Your task » Of all the entries below, only the lines from the one with "sweep = ((normals[i]" up to and including the one with "SOFT = 0.012" are to be duplicated exactly.

Source information »
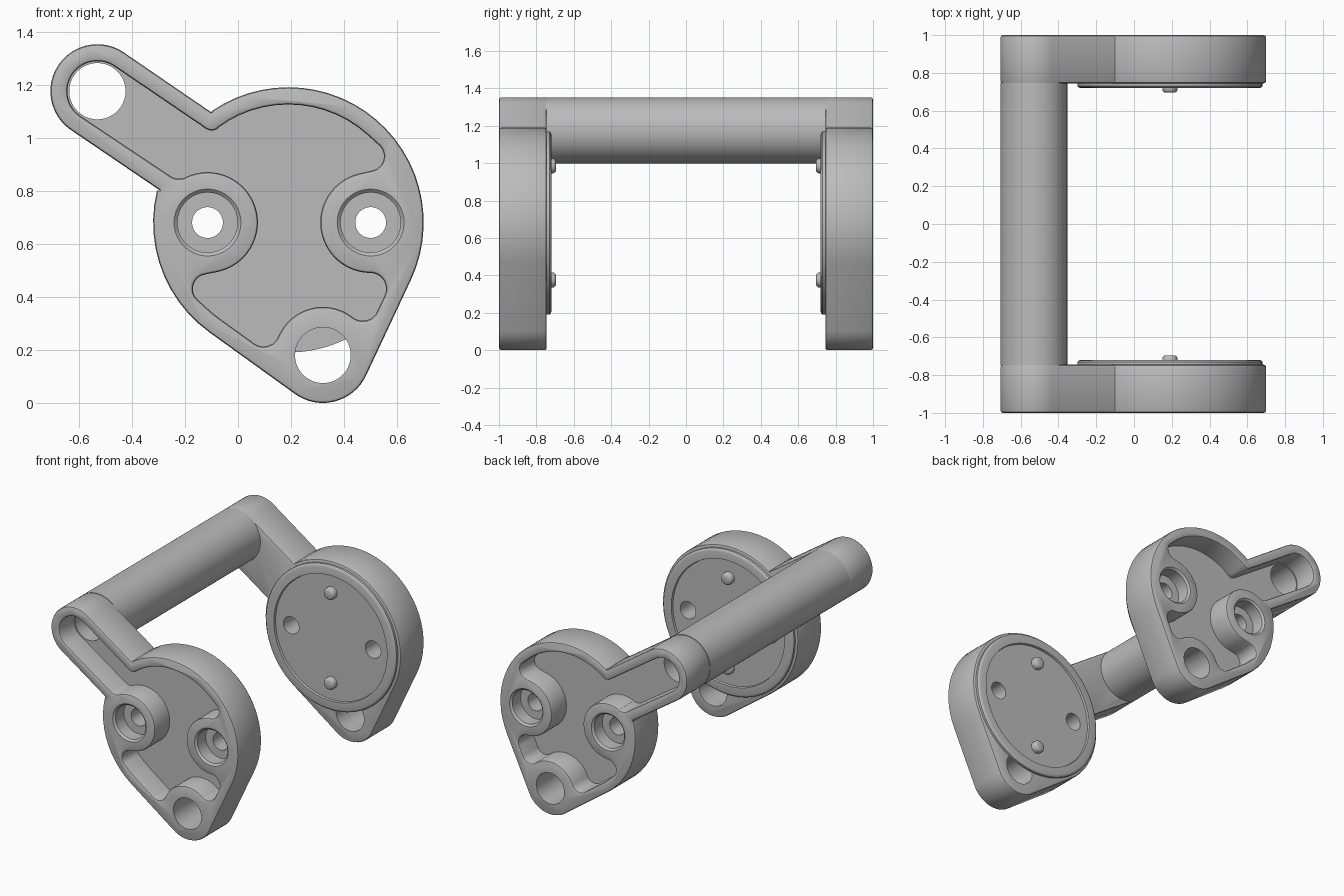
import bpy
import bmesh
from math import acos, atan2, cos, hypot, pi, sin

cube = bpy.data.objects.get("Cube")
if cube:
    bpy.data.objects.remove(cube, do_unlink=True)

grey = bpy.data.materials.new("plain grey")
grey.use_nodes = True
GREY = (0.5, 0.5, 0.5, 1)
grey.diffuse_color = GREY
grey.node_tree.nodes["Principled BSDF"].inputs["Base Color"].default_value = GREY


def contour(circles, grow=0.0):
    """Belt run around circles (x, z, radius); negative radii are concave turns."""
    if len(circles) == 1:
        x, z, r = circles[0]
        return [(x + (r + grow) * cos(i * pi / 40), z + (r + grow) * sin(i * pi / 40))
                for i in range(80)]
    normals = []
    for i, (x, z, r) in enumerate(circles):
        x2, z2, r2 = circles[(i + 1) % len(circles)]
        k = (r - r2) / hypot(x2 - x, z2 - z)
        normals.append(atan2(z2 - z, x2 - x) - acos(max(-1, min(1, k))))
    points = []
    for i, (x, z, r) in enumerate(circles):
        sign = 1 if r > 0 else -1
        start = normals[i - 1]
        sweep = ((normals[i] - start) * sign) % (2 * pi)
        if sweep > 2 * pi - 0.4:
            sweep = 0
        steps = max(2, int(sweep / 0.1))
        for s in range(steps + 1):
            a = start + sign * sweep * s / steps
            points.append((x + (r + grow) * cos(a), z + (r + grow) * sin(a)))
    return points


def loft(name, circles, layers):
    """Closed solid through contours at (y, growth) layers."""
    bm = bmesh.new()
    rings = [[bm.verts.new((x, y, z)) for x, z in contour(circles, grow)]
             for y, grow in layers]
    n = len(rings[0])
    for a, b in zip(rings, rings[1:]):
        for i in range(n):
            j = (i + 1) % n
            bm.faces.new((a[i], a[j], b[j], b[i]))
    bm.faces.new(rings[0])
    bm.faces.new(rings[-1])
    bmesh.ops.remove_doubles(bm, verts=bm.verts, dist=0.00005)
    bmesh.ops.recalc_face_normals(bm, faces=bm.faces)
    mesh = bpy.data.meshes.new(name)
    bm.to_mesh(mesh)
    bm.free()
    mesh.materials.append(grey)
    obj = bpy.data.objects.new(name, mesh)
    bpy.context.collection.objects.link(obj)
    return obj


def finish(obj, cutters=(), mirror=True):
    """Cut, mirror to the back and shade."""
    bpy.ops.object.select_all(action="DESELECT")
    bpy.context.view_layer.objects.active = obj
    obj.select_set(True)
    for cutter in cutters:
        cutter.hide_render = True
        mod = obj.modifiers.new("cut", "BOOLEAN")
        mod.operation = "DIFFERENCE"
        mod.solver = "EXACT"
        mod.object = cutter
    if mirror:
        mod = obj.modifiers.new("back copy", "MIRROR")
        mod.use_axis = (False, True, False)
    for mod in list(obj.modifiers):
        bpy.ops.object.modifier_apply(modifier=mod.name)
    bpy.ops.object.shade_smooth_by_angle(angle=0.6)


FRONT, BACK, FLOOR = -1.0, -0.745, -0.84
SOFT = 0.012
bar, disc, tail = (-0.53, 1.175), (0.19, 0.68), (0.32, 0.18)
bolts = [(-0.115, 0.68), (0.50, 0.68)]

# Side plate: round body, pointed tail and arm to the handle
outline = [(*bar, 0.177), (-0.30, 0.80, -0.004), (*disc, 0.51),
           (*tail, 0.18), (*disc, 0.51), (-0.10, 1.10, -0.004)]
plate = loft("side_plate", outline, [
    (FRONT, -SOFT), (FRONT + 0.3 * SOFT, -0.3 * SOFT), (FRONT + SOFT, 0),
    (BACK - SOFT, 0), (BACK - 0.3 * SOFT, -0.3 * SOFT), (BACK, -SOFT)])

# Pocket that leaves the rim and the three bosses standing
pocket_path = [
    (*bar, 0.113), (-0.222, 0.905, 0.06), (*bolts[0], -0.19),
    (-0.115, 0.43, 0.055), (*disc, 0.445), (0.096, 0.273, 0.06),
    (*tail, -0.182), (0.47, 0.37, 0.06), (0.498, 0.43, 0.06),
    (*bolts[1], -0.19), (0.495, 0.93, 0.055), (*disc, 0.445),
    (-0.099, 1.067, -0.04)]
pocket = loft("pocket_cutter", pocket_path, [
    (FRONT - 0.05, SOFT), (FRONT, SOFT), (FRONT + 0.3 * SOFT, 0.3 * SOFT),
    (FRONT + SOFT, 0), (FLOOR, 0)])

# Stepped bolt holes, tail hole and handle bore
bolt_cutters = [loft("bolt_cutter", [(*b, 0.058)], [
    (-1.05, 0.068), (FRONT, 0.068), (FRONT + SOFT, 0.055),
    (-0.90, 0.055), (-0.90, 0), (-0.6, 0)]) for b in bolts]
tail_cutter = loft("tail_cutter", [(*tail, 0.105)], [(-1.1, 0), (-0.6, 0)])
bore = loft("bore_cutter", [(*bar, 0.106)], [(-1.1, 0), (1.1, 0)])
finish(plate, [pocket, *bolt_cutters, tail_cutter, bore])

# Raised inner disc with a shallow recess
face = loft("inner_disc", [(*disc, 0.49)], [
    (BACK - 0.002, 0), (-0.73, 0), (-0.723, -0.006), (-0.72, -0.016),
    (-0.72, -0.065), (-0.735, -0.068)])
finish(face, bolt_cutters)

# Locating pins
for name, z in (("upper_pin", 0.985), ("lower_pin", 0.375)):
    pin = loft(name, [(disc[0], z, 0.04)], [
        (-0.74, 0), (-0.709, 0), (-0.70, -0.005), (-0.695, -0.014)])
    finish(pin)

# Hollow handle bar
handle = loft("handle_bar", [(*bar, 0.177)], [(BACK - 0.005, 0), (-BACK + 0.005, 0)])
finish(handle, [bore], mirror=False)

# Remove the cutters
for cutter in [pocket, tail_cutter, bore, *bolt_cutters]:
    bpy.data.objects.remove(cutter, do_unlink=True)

Worked solution »
        sweep = ((normals[i] - start) * sign) % (2 * pi)
        if sweep > 2 * pi - 0.4:
            sweep = 0
        steps = max(2, int(sweep / 0.1))
        for s in range(steps + 1):
            a = start + sign * sweep * s / steps
            points.append((x + (r + grow) * cos(a), z + (r + grow) * sin(a)))
    return points


def loft(name, circles, layers):
    """Closed solid through contours at (y, growth) layers."""
    bm = bmesh.new()
    rings = [[bm.verts.new((x, y, z)) for x, z in contour(circles, grow)]
             for y, grow in layers]
    n = len(rings[0])
    for a, b in zip(rings, rings[1:]):
        for i in range(n):
            j = (i + 1) % n
            bm.faces.new((a[i], a[j], b[j], b[i]))
    bm.faces.new(rings[0])
    bm.faces.new(rings[-1])
    bmesh.ops.remove_doubles(bm, verts=bm.verts, dist=0.00005)
    bmesh.ops.recalc_face_normals(bm, faces=bm.faces)
    mesh = bpy.data.meshes.new(name)
    bm.to_mesh(mesh)
    bm.free()
    mesh.materials.append(grey)
    obj = bpy.data.objects.new(name, mesh)
    bpy.context.collection.objects.link(obj)
    return obj


def finish(obj, cutters=(), mirror=True):
    """Cut, mirror to the back and shade."""
    bpy.ops.object.select_all(action="DESELECT")
    bpy.context.view_layer.objects.active = obj
    obj.select_set(True)
    for cutter in cutters:
        cutter.hide_render = True
        mod = obj.modifiers.new("cut", "BOOLEAN")
        mod.operation = "DIFFERENCE"
        mod.solver = "EXACT"
        mod.object = cutter
    if mirror:
        mod = obj.modifiers.new("back copy", "MIRROR")
        mod.use_axis = (False, True, False)
    for mod in list(obj.modifiers):
        bpy.ops.object.modifier_apply(modifier=mod.name)
    bpy.ops.object.shade_smooth_by_angle(angle=0.6)


FRONT, BACK, FLOOR = -1.0, -0.745, -0.84
SOFT = 0.012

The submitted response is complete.